When I moved to NYC back in 1980 I knew I had to find a place?and fast. A friend's couch couldn't be my bed forever. But on the day after my plane landed my two future roommates just laughed in my face when I said we had to start looking for a home. Their plan for that summer Monday: pipeloads of really good pot and a long stroll through Central Park. Sitting at the edge of the vast dustbowl that was then the Great Lawn, I combed through rental listings in the Village Voice and found something tantalizing: "3 Bedroom Soho Loft, Low Fixture Fee."

Within an hour we were on the top floor of a cast iron beauty above Broadway, huge windows looking west and light pouring in. The loft had been divided into three good sized bedrooms, one newly built bath and a big studio space in the middle of it all with a basic kitchen along one wall. Best of all, the rent was cheap. Perfect for three college grads looking to get started in the big city. But we had some competition: when we arrived another house hunter was already there.

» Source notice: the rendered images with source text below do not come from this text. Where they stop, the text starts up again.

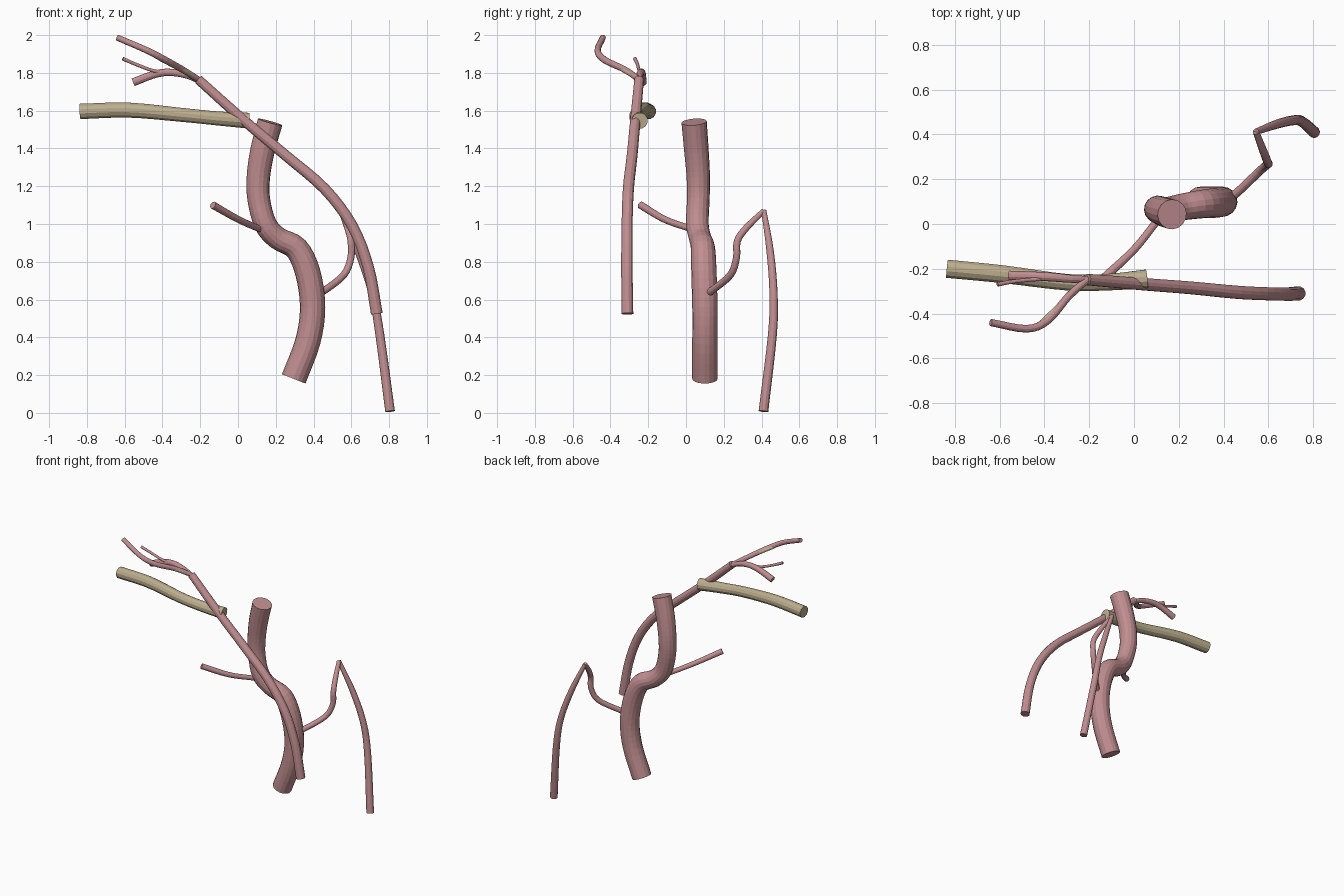
import bpy, bmesh, math
from mathutils import Vector


def material(name, color):
    m = bpy.data.materials.new(name)
    m.diffuse_color = color
    return m


VESSEL = material("vessel", (0.53, 0.27, 0.28, 1))
NERVE = material("nerve", (0.50, 0.42, 0.27, 1))


def spline(pts, steps=4):
    # Catmull-Rom through points holding (x, y, z, radius)
    p = [Vector(q) for q in pts]
    p = [2 * p[0] - p[1]] + p + [2 * p[-1] - p[-2]]
    out = []
    for i in range(1, len(p) - 2):
        a, b, c, d = p[i - 1:i + 3]
        for k in range(steps):
            t = k / steps
            out.append(0.5 * (2 * b + (c - a) * t + (2 * a - 5 * b + 4 * c - d) * t * t
                              + (3 * b - a - 3 * c + d) * t ** 3))
    return out + [p[-2]]


def tube(name, pts, mat=VESSEL, sides=12):
    path = spline(pts)
    bm = bmesh.new()
    rings, normal, n = [], None, len(path)
    for i, q in enumerate(path):
        tan = (path[min(i + 1, n - 1)].xyz - path[max(i - 1, 0)].xyz).normalized()
        if normal is None:
            normal = tan.orthogonal()
        normal = (normal - tan * normal.dot(tan)).normalized()
        side = tan.cross(normal)
        rings.append([bm.verts.new(q.xyz + q.w * (normal * math.cos(a) + side * math.sin(a)))
                      for a in (2 * math.pi * k / sides for k in range(sides))])
    for r0, r1 in zip(rings, rings[1:]):
        for k in range(sides):
            j = (k + 1) % sides
            bm.faces.new((r0[k], r0[j], r1[j], r1[k]))
    bm.faces.new(rings[0][::-1])
    bm.faces.new(rings[-1])
    me = bpy.data.meshes.new(name)
    bm.to_mesh(me)
    bm.free()
    me.materials.append(mat)
    ob = bpy.data.objects.new(name, me)
    bpy.context.collection.objects.link(ob)


# Thick central trunk
tube("main_trunk", [(.295, .10, .18, .067), (.37, .10, .38, .067), (.395, .10, .56, .067),
                    (.37, .095, .74, .067), (.31, .09, .87, .064), (.21, .075, .925, .06),
                    (.145, .06, 1.0, .06), (.11, .065, 1.13, .06), (.108, .065, 1.25, .062),
                    (.13, .055, 1.39, .065), (.17, .043, 1.54, .067)], sides=16)

# Side branches of the trunk
tube("front_branch", [(.14, .06, .965, .016), (.10, .01, .98, .017), (0, -.115, 1.025, .018),
                      (-.133, -.24, 1.10, .02)])
tube("rear_branch", [(.40, .10, .62, .019), (.46, .14, .65, .019), (.56, .235, .73, .019),
                     (.597, .267, .82, .019), (.598, .272, .91, .019), (.58, .32, .98, .018),
                     (.545, .412, 1.07, .014)])
tube("rear_descending_vessel", [(.545, .412, 1.07, .014), (.635, .445, .86, .02),
                                (.71, .463, .64, .022), (.75, .458, .42, .024),
                                (.805, .41, .008, .026)])

# Long front vessel and its three upper branches
tube("long_front_vessel", [(.735, -.31, .525, .032), (.69, -.313, .77, .031),
                           (.605, -.312, .99, .03), (.46, -.305, 1.185, .03),
                           (.25, -.285, 1.365, .029), (.03, -.268, 1.55, .028),
                           (-.21, -.248, 1.765, .026)])
tube("upper_branch", [(-.21, -.25, 1.765, .016), (-.29, -.32, 1.815, .017),
                      (-.385, -.43, 1.868, .018), (-.48, -.468, 1.918, .017),
                      (-.64, -.44, 1.987, .016)])
tube("lower_branch", [(-.20, -.247, 1.755, .014), (-.28, -.245, 1.79, .018),
                      (-.37, -.237, 1.803, .02), (-.45, -.233, 1.79, .021),
                      (-.555, -.23, 1.75, .022)])
tube("thin_branch", [(-.36, -.24, 1.80, .009), (-.45, -.248, 1.812, .009),
                     (-.54, -.257, 1.845, .009), (-.61, -.27, 1.875, .01)])

# Nerves
tube("large_nerve", [(-.835, -.20, 1.596, .042), (-.58, -.225, 1.603, .041),
                     (-.30, -.26, 1.578, .038), (-.12, -.26, 1.56, .038),
                     (.057, -.245, 1.547, .043)], NERVE)
tube("small_nerve", [(-.21, -.25, 1.768, .013), (-.31, -.345, 1.825, .014),
                     (-.41, -.44, 1.875, .013)], NERVE)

The guy offering the lease made it clear that the place would go to whoever put the full $15K fixture fee in his hands first. My cash was locked in transit, but one of my roommates worked at an uptown restaurant owned by a big sports star and, luckily, the manager was crazy about her.

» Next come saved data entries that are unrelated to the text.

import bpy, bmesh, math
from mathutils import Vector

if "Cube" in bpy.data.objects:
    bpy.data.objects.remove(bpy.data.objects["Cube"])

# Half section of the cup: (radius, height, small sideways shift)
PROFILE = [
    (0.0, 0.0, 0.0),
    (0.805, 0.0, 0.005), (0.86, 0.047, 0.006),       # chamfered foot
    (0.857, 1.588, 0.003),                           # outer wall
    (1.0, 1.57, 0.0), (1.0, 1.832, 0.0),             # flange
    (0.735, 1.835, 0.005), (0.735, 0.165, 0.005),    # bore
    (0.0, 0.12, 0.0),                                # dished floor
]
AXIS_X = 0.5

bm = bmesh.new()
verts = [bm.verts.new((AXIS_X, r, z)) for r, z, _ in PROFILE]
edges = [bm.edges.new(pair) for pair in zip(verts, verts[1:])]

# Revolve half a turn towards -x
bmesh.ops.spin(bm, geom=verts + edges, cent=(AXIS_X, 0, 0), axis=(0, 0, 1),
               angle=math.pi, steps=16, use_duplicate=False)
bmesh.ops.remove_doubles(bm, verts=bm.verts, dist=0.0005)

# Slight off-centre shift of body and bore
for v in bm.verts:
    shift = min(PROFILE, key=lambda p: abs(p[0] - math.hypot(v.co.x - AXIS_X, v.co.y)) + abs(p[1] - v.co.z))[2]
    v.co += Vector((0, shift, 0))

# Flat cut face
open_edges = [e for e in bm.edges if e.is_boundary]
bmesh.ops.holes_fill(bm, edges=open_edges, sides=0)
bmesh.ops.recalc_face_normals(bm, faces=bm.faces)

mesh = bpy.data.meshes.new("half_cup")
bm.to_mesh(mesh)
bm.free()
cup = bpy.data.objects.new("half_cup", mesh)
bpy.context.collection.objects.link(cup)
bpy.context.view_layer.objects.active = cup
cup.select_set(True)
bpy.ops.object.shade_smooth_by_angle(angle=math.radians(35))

Within an hour we were clutching a paper bag stuffed full with cash. We jumped on the downtown 6 train, praying we'd be first to hand over the fixture fee and sign a 20-year lease. We won the race and the deal was done. Within a week the three of us had moved into our roomy loft. Parties abounded and life was good. But within a year everything changed?a new owner bought the building and pretended that none of the 15 loft dwellers lived there. And so began 20+ years of rental horror.

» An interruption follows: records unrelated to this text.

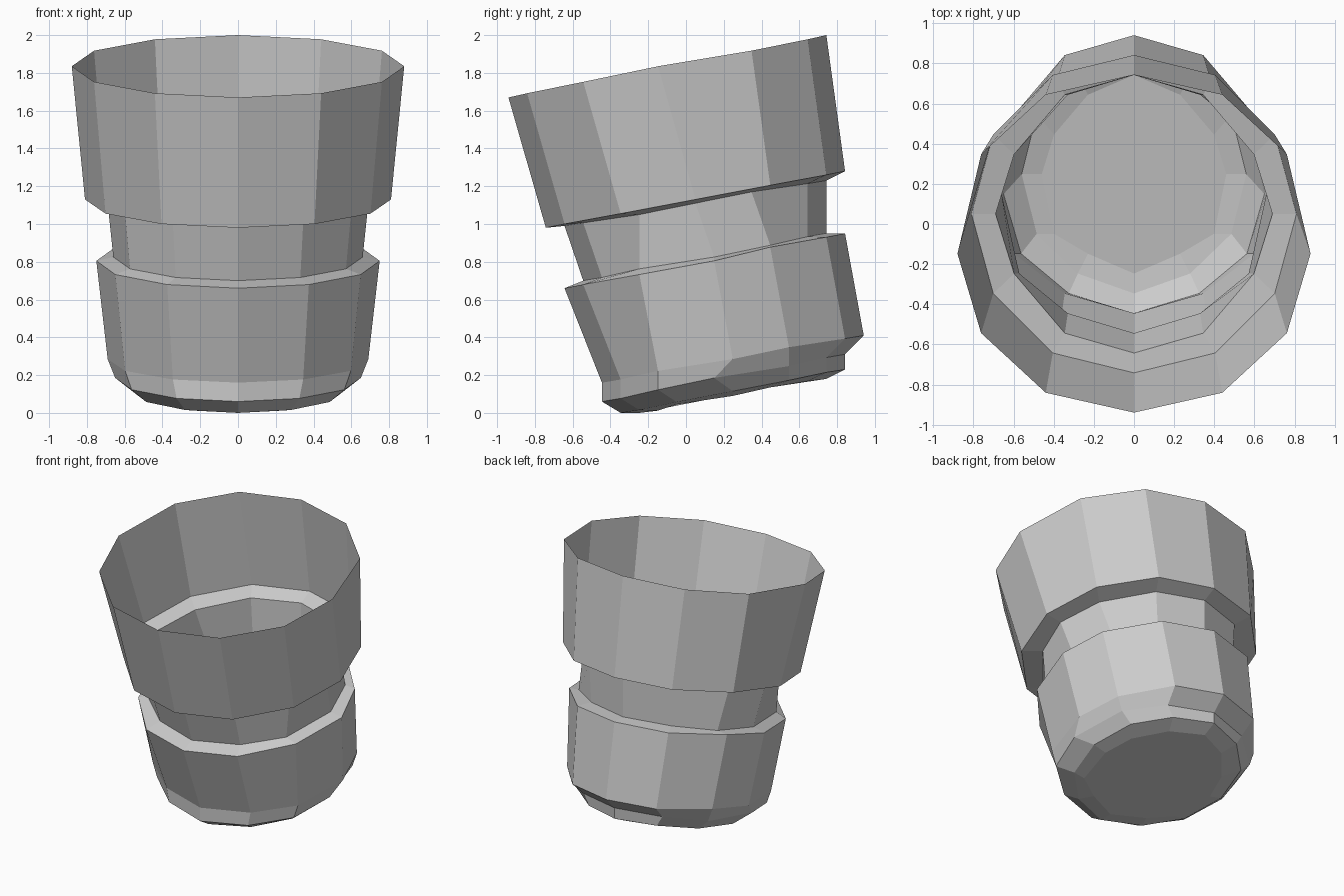
import bpy, bmesh, math

if "Cube" in bpy.data.objects:
    bpy.data.objects.remove(bpy.data.objects["Cube"])

SIDES = 12
STEP = 0.099   # coarse depth grid that gives the rings their slight irregularity

# tilted rings, top to bottom: half width, front (y, z), back (y, z)
RINGS = [
    (0.88, -0.94, 1.67, 0.74, 2.00),   # open rim
    (0.81, -0.74, 0.98, 0.84, 1.28),   # lower edge of upper band
    (0.69, -0.64, 0.99, 0.74, 1.23),   # neck top
    (0.66, -0.54, 0.70, 0.74, 0.95),   # neck bottom
    (0.75, -0.64, 0.66, 0.84, 0.95),   # top edge of lower band
    (0.69, -0.45, 0.16, 0.94, 0.41),   # bottom edge of lower band
    (0.65, -0.45, 0.06, 0.84, 0.31),   # rounded base
    (0.56, -0.35, 0.00, 0.84, 0.23),
    (0.46, -0.25, 0.00, 0.70, 0.18),   # floor outline
]


def snap(y):
    return -0.94 + round((y + 0.94) / STEP) * STEP


def add_ring(bm, half, fy, fz, by, bz):
    ring = []
    for i in range(SIDES):
        a = 2 * math.pi * i / SIDES
        t = (1 - math.cos(a)) / 2          # 0 at front, 1 at back
        ring.append(bm.verts.new((half * math.sin(a),
                                  snap(fy + (by - fy) * t),
                                  fz + (bz - fz) * t)))
    return ring


# single-walled open cup
bm = bmesh.new()
rings = [add_ring(bm, *r) for r in RINGS]
for upper, lower in zip(rings, rings[1:]):
    for i in range(SIDES):
        j = (i + 1) % SIDES
        bm.faces.new((lower[i], lower[j], upper[j], upper[i]))

# closed floor
bm.faces.new(list(reversed(rings[-1])))

mesh = bpy.data.meshes.new("tilted_cup")
bm.to_mesh(mesh)
bm.free()
cup = bpy.data.objects.new("tilted_cup", mesh)
bpy.context.collection.objects.link(cup)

Over the next two decades there were multiple rent strikes, no heat for years on end, elevators locked out and lawsuits galore. Needed repairs went undone. But the tenants banded together and fought the good fight. The heat was restored and elevator service was repaired. The horrors slowly abated. Finally, about five years ago, we got the rent stabilized leases we were entitled to under the law. The legal costs weren't cheap, but after equalizing it out over the past 30 years, the price is still affordably low: almost $1,425/month, compared to the 1980 rent of $825/month. Now the horror is down below, on Broadway, where our crusty old neighborhood has become the mother of all malls.
· All Renters Week 2011 coverage [Curbed]